From my personal experience of jogging during winter months, I find the crisp, cold air to be invigorating. I don’t feel dragged down like I would by summer’s heat and humidity, but rather, I feel healthy and alive. There are some factors to consider, though, before stepping outside. Sources say that we should stretch for at least 10 minutes when the temperature is between 35 and 45 degrees Fahrenheit. Since it’s likely for joints to get tighter from the cold, performing a combination of exercises will result in an effective warm-up, allowing us to push our minds and bodies further.
Take a look at five major benefits of exercising in cold weather:
You’ll strengthen your heart

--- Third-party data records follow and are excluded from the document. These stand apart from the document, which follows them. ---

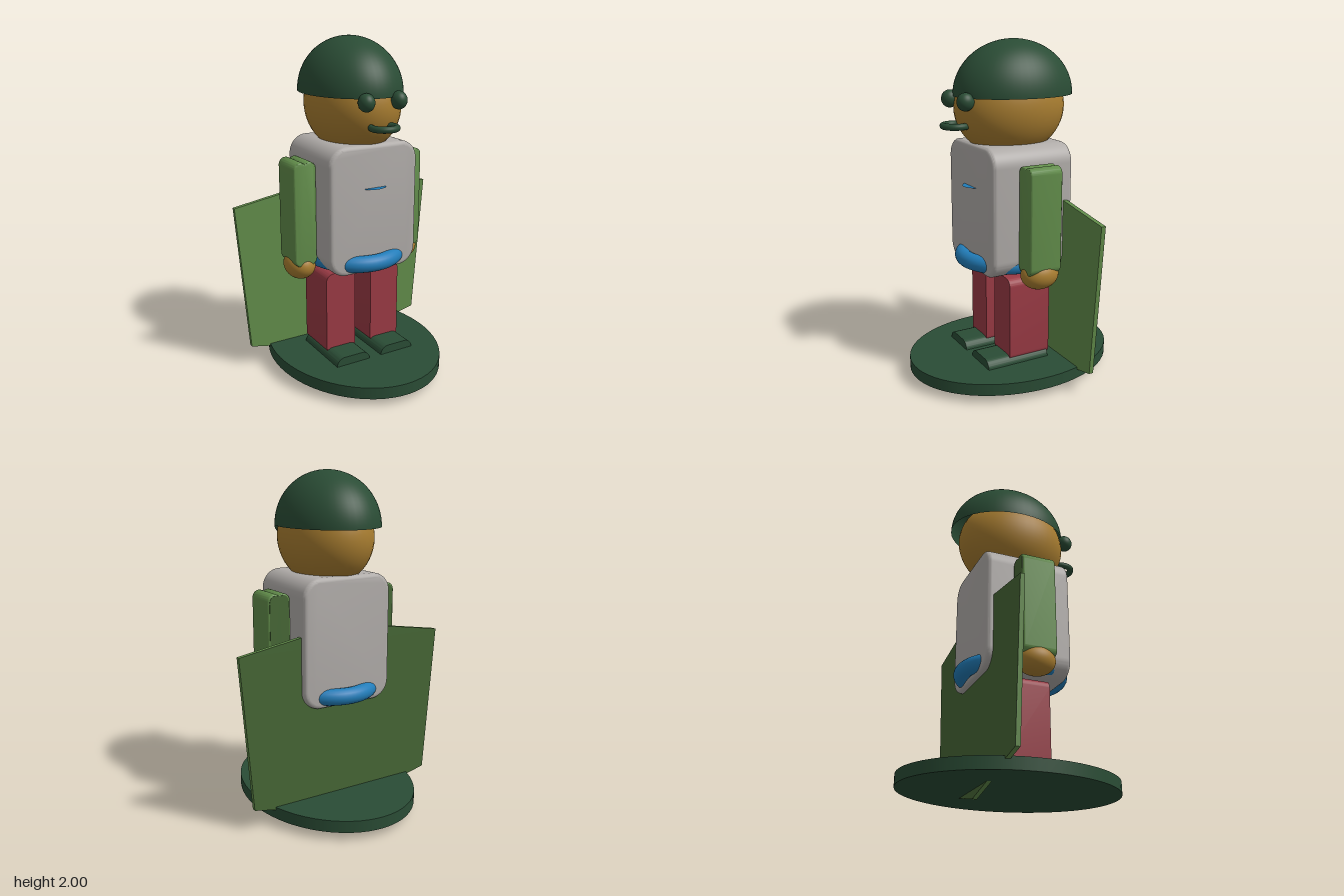
import * as THREE from 'three';
import { toCreasedNormals } from 'three/addons/utils/BufferGeometryUtils.js';

const mat = (name, color, extra = {}) => new THREE.MeshStandardMaterial({ name, color, ...extra });

// Rounded rectangle outline in x/y
function roundedRect(x0, y0, x1, y1, r) {
  const s = new THREE.Shape();
  s.absarc(x1 - r, y0 + r, r, -Math.PI / 2, 0);
  s.absarc(x1 - r, y1 - r, r, 0, Math.PI / 2);
  s.absarc(x0 + r, y1 - r, r, Math.PI / 2, Math.PI);
  s.absarc(x0 + r, y0 + r, r, Math.PI, Math.PI * 1.5);
  s.closePath();
  return s;
}

// Upright arm outline with a pair of overlapping bumps at each end
function armOutline(lo, hi) {
  const s = new THREE.Shape();
  const r = 0.042, d = 0.028, a = Math.PI - Math.acos(d / r);
  s.absarc(d, hi - r, r, 0, a);
  s.absarc(-d, hi - r, r, Math.PI - a, Math.PI);
  s.absarc(-d, lo + r, r, Math.PI, Math.PI + a);
  s.absarc(d, lo + r, r, Math.PI * 2 - a, Math.PI * 2);
  s.closePath();
  return s;
}

// Extrusion between two z values, with an optional rounded edge
function extrude(shape, z0, z1, bevel = 0) {
  const g = new THREE.ExtrudeGeometry(shape, {
    depth: z1 - z0 - 2 * bevel, curveSegments: 10, bevelEnabled: bevel > 0,
    bevelSize: bevel, bevelThickness: bevel, bevelOffset: -bevel, bevelSegments: 4,
  });
  g.translate(0, 0, z0 + bevel);
  return toCreasedNormals(g, 0.6);
}

export function createModel() {
  const group = new THREE.Group();
  const darkGreen = mat('dark green', 0x2a4c35, { side: THREE.DoubleSide });
  const skin = mat('tan', 0xa87d30);
  const grey = mat('warm grey', 0xb0aca9);
  const green = mat('leaf green', 0x618c4a);
  const shadeGreen = mat('deep leaf green', 0x466635);
  const red = mat('red', 0x993a44);
  const blue = mat('blue', 0x227db9);

  function add(name, geometry, material, pos = [0, 0, 0], scale = [1, 1, 1]) {
    const m = new THREE.Mesh(geometry, material);
    m.name = name;
    m.position.set(...pos);
    m.scale.set(...scale);
    group.add(m);
  }
  const ball = new THREE.SphereGeometry(1, 40, 28);

  // Oval stand
  add('base', new THREE.CylinderGeometry(1, 1, 0.07, 64), darkGreen, [0, 0.083, 0], [0.5, 1, 0.64]);

  // Cape panel with a deeper green back
  const cape = new THREE.Shape([
    [0, 0], [0.6, 0.13], [0.673, 1.03], [0, 1.14], [-0.673, 1.03], [-0.6, 0.13],
  ].map(([x, y]) => new THREE.Vector2(x, y)));
  add('cape', extrude(cape, -0.22, -0.195), green);
  add('capeBack', extrude(cape, -0.222, -0.22), shadeGreen);

  // Torso and oval belt
  add('torso', extrude(roundedRect(-0.29, 0.665, 0.29, 1.42, 0.11), -0.257, 0.257, 0.025), grey);
  const belt = new THREE.TorusGeometry(0.288, 0.049, 20, 64);
  belt.rotateX(Math.PI / 2);
  add('belt', belt, blue, [0, 0.728, 0], [0.91, 1, 1]);

  // Flat disc edge showing at the chest, facing up
  const disc = new THREE.CircleGeometry(0.09, 40);
  disc.rotateX(-Math.PI / 2);
  add('chestDisc', disc, blue, [0, 1.17, 0.21]);

  const arm = armOutline(0.71, 1.327);
  const armGeometry = extrude(arm, -0.1, 0.1, 0.01);
  const armBackGeometry = extrude(armOutline(0.718, 1.319), -0.102, -0.1);
  armBackGeometry.scale(0.86, 1, 1);
  const legGeometry = extrude(roundedRect(-0.098, 0.125, 0.098, 0.645, 0.05), -0.133, 0.133);
  const shoeGeometry = extrude(roundedRect(-0.112, 0.06, 0.112, 0.169, 0.053), -0.12, 0.28);

  // Paired limbs and eyes
  for (const [side, s] of [['left', 1], ['right', -1]]) {
    add(side + 'Arm', armGeometry, green, [s * 0.361, 0, 0]);
    add(side + 'ArmBack', armBackGeometry, shadeGreen, [s * 0.361, 0, 0]);
    add(side + 'Hand', ball, skin, [s * 0.358, 0.698, 0], [0.089, 0.087, 0.115]);
    add(side + 'Leg', legGeometry, red, [s * 0.153, 0, 0]);
    add(side + 'Shoe', shoeGeometry, darkGreen, [s * 0.152, 0, 0]);
    add(side + 'Eye', ball, darkGreen, [s * 0.104, 1.668, 0.33], [0.046, 0.051, 0.05]);
  }

  // Head, ring mouth and open dome helmet
  add('head', ball, skin, [0, 1.62, 0], [0.262, 0.29, 0.336]);
  const mouth = new THREE.TorusGeometry(0.07, 0.019, 14, 40);
  mouth.rotateX(Math.PI / 2);
  add('mouth', mouth, darkGreen, [0, 1.527, 0.345]);
  const dome = new THREE.SphereGeometry(1, 48, 20, 0, Math.PI * 2, 0, Math.PI / 2);
  add('helmet', dome, darkGreen, [0, 1.685, -0.025], [0.286, 0.315, 0.363]);

  return group;
}
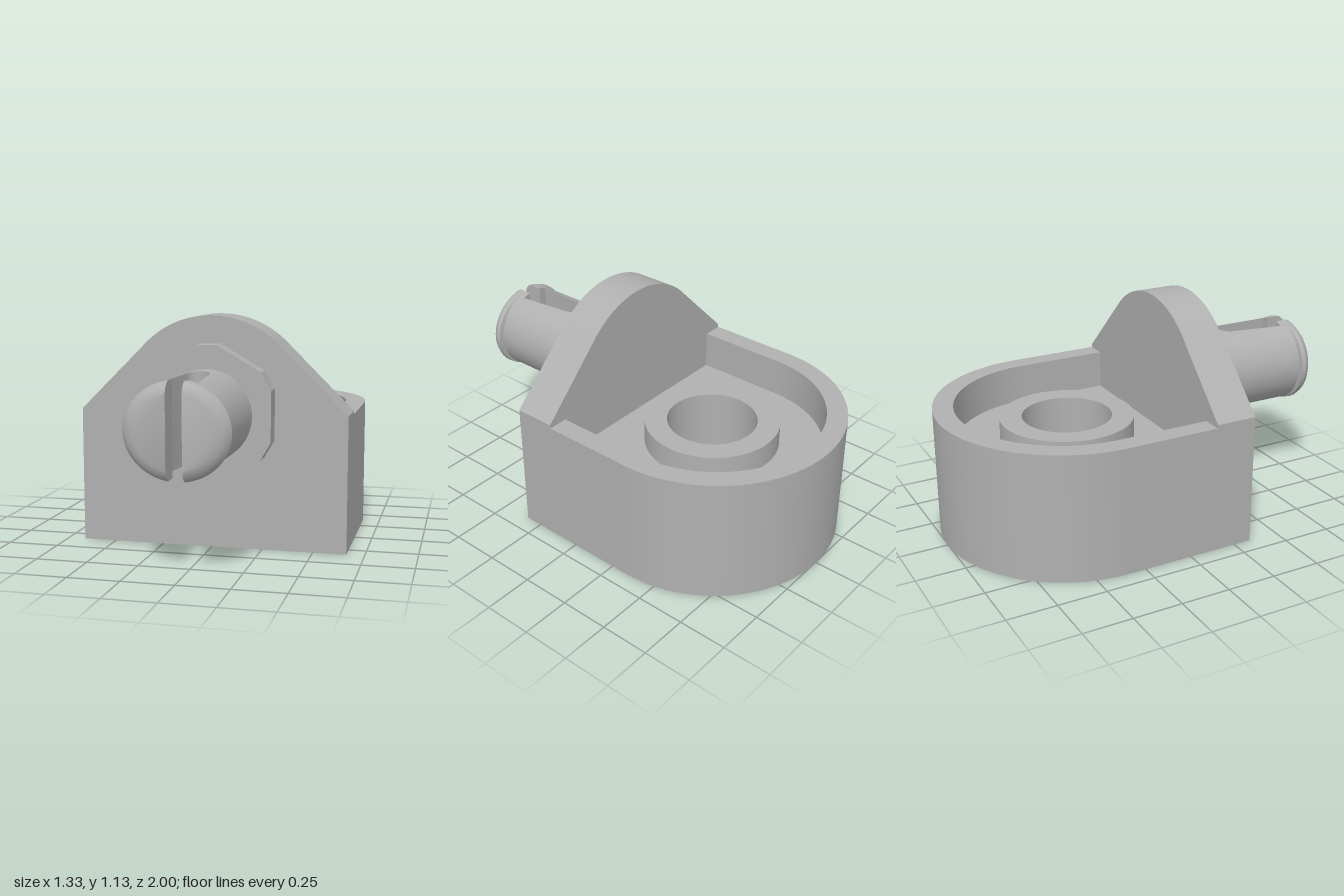
import * as THREE from 'three';
import { toCreasedNormals, mergeVertices } from 'three/addons/utils/BufferGeometryUtils.js';

const grey = new THREE.MeshStandardMaterial({ color: 0xb0b0b0 });
grey.name = 'grey plastic';

const PIVOT_Z = -0.34;  // centre of the rounded back and the bore
const PIN_Y = 0.667;    // height of the pin axis
const WALL_END = 0.13;  // back of the front plate
const FRONT = 0.34;     // face of the front plate

function part(name, geometry) {
  const mesh = new THREE.Mesh(toCreasedNormals(geometry, 0.5), grey);
  mesh.name = name;
  return mesh;
}

// Extrude a plan shape (x, -z) upwards between two heights
function upright(name, shape, y0, y1) {
  const geo = new THREE.ExtrudeGeometry(shape, { depth: y1 - y0, bevelEnabled: false, curveSegments: 48 });
  geo.rotateX(-Math.PI / 2).translate(0, y0, 0);
  return part(name, geo);
}

// Extrude a front outline (x, y) forwards between two depths
function forward(name, shape, z0, z1) {
  const geo = new THREE.ExtrudeGeometry(shape, { depth: z1 - z0, bevelEnabled: false, curveSegments: 32 });
  geo.translate(0, 0, z0);
  return part(name, geo);
}

function circlePath(r) {
  return new THREE.Path().absarc(0, -PIVOT_Z, r, 0, Math.PI * 2, true);
}

// Solid arch outline of the given radius
function archShape(r) {
  return new THREE.Shape()
    .moveTo(-r, -WALL_END).lineTo(r, -WALL_END)
    .lineTo(r, -PIVOT_Z).absarc(0, -PIVOT_Z, r, 0, Math.PI, false);
}

// One half of the split pin: circle segments with x beyond the slot, lofted along z
function pinHalf() {
  // [z, radius, half slot width, sideways stretch]
  const stations = [
    [0.43, 0.22, 0, 1], [0.54, 0.22, 0, 1], [0.545, 0.22, 0.022, 1], [0.555, 0.22, 0.038, 1],
    [0.57, 0.22, 0.049, 1], [0.59, 0.22, 0.055, 1], [0.89, 0.22, 0.08, 1], [0.89, 0.22, 0.037, 1],
    [0.925, 0.22, 0.037, 1], [0.93, 0.222, 0.037, 1.09], [0.95, 0.223, 0.037, 1.1],
    [0.97, 0.216, 0.037, 1.09], [0.99, 0.196, 0.037, 1.08], [1.0, 0.17, 0.037, 1.06],
  ];
  const N = 32;
  const pos = [], index = [];
  for (const [z, r, w, sx] of stations) {
    const a = Math.acos(w / (r * sx));
    for (let i = 0; i <= N; i++) {
      const t = -a + (2 * a * i) / N;
      pos.push(r * sx * Math.cos(t), r * Math.sin(t), z);
    }
  }
  const row = N + 1;
  for (let s = 0; s < stations.length - 1; s++) {
    for (let i = 0; i < row; i++) {
      const j = (i + 1) % row;
      const a = s * row + i, b = s * row + j;
      index.push(a, b, b + row, a, b + row, a + row);
    }
  }
  // Tip cap
  const last = (stations.length - 1) * row;
  for (let i = 1; i < N; i++) index.push(last, last + i, last + i + 1);
  const geo = new THREE.BufferGeometry();
  geo.setAttribute('position', new THREE.Float32BufferAttribute(pos, 3));
  geo.setIndex(index);
  return mergeVertices(geo);
}

export function createModel() {
  const model = new THREE.Group();
  model.name = 'pivotBracket';

  // Curved wall round the back
  const R = 0.663, r = 0.56;
  const wall = new THREE.Shape()
    .moveTo(R, -WALL_END).lineTo(R, -PIVOT_Z)
    .absarc(0, -PIVOT_Z, R, 0, Math.PI, false)
    .lineTo(-R, -WALL_END).lineTo(-r, -WALL_END).lineTo(-r, -PIVOT_Z)
    .absarc(0, -PIVOT_Z, r, Math.PI, 0, true)
    .lineTo(r, -WALL_END);
  model.add(upright('curvedWall', wall, 0, 0.65));

  // Web halfway up the wall, carrying the bored hub
  const web = archShape(r);
  web.holes.push(circlePath(0.335));
  model.add(upright('web', web, 0.2, 0.45));

  const hub = new THREE.Shape().absarc(0, -PIVOT_Z, 0.338, 0, Math.PI * 2, false);
  hub.holes.push(circlePath(0.226));
  model.add(upright('hub', hub, 0.08, 0.57));

  // Front plate with sloping shoulders and rounded top
  const plate = new THREE.Shape()
    .moveTo(-R, 0).lineTo(R, 0).lineTo(R, 0.667)
    .absarc(0, PIN_Y, 0.468, Math.PI / 4, Math.PI * 0.75, false)
    .lineTo(-R, 0.667);
  model.add(forward('frontPlate', plate, WALL_END, FRONT));

  // Hexagonal collar with clipped corners
  const quarter = [[0.31, 0.123], [0.26, 0.21], [0.048, 0.333]];
  const flipped = quarter.slice().reverse();
  const collar = new THREE.Shape([
    ...quarter.map(([x, y]) => new THREE.Vector2(x, PIN_Y + y)),
    ...flipped.map(([x, y]) => new THREE.Vector2(-x, PIN_Y + y)),
    ...quarter.map(([x, y]) => new THREE.Vector2(-x, PIN_Y - y)),
    ...flipped.map(([x, y]) => new THREE.Vector2(x, PIN_Y - y)),
  ]);
  model.add(forward('collar', collar, FRONT, 0.437));

  // Split snap pin
  const pin = new THREE.Group();
  pin.name = 'snapPin';
  pin.position.y = PIN_Y;
  ['pinHalfLeft', 'pinHalfRight'].forEach((name, i) => {
    const half = part(name, pinHalf());
    half.rotation.z = i * Math.PI;
    pin.add(half);
  });
  model.add(pin);

  return model;
}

Studies suggest that cold weather makes the heart work harder and become stronger while also strengthening the lungs and cardiovascular system. Active.com says, “Research shows that runners are not in danger of freezing their lungs, even in the coldest places on Earth such as the North and South Poles. Thanks to our body’s brilliant design and adaptability, air reaches body temperature by the time it greets our lungs.” But to be on the safe side, you can prevent the runner’s cough by wearing a balaclava or scarf that blocks in the warmth.
You’ll drink more water
While staying hydrated is important in any temperature, Shape magazine interviewed Mitzi Dulan, registered dietitian, sports nutritionist, and co-author, and found that, “it’s actually easier to become dehydrated in the winter because the thirst response reacts differently when we are not sweating in the heat and are instead exposed to cold weather.” So, as your sweat evaporates more quickly into the chilly, dry air, it’s important to drink lots of water, keeping hydration at bay and optimizing your winter workouts.
You’ll burn more calories
When you exercise in the cold, your body works harder and your metabolism accelerates, encouraging those calories to burn and produce energy. The Huffington Post says, “As the body works harder to regulate its core temperature among the elements, you’ll burn a few more calories during your wintry workout compared to one conducted indoors.” To add to that, Women’s Health magazine interviewed Glen Haney, certified personal trainer and exercise physiologist, to see what he thought about this. His response: “It is true that you burn slightly more calories in colder weather. That’s because your metabolic rate increases to warm your body, and that bit of extra work means more burn.” Perhaps it’s all that walking into the wind or trudging through the snow stuff.
You’ll get vitamin D
Exercising outside gives you that perfect chance to soak up necessary doses of vitamin D, known for promoting stronger bones, improved muscle function, and a decreased risk of Type 2 diabetes. And to tell you just how important vitamin D is, we’ll refer to the Washington Post. Recently, they featured a study that found “adults who increased their vitamin D intake during the winter enhanced 291 genes in their circulating immune cells. These genes control more than 80 biologic processes, including helping cells repair their damaged DNA, and promoting the death of cells that are in the process of becoming cancerous and improving immune function to help fight infections.” OK, say no more!
You’ll feel more energized
Have you ever noticed that summer heat can tire your body faster than it does in colder temperatures? It’s true that chilly weather is refreshing, it wakes you up, and it stimulates you to work harder. Fitness magazine spoke with Chris Heuisler, who helps runners prepare for races, to learn about his favorite reasons to run outside. One reason was, “As the body works harder to stay warm, the amount of endorphins produced also increases, leaving you with a stronger sense of happiness and lightness.” Endorphins, or the “feel good” hormone, are the burst of energy we need to make us move and to make us perform.
Keep it safe, though …
There are several benefits when it comes to exercising outside, but winter temperatures also make for icy paths and sidewalks, and cold-weather dangers, like frostbite, hypothermia, and lung trouble. It’s OK—there are steps we can take to prevent problems like those! First, wear several layers with the top being windproof and waterproof. Properly insulate your face, ears, fingers, and toes because they’re the first to get frostbitten. Then, check the treads on your sneakers. If they’re worn down, you won’t be getting the traction you need. That’s that! We hope these reasons will encourage exercise goers out there to continue with their workouts, even in the cold months! And if you have any exercise tips and safety precautions for us, please share them in the comment section below. We at HealingRadius only want the best for you and others.
Allyson Miller is a bookworm, history nerd and outdoor enthusiast who loves writing creative and informational content for SBT in Rock Hill, SC. Depending on the day, you can find her with her nose in historical documents, shopping for trendy exercise outfits or trying new cooking recipes. Allyson dreams that one day, engineers will figure out a way to build roller coasters sans the incline, ridding her of coasterphobia.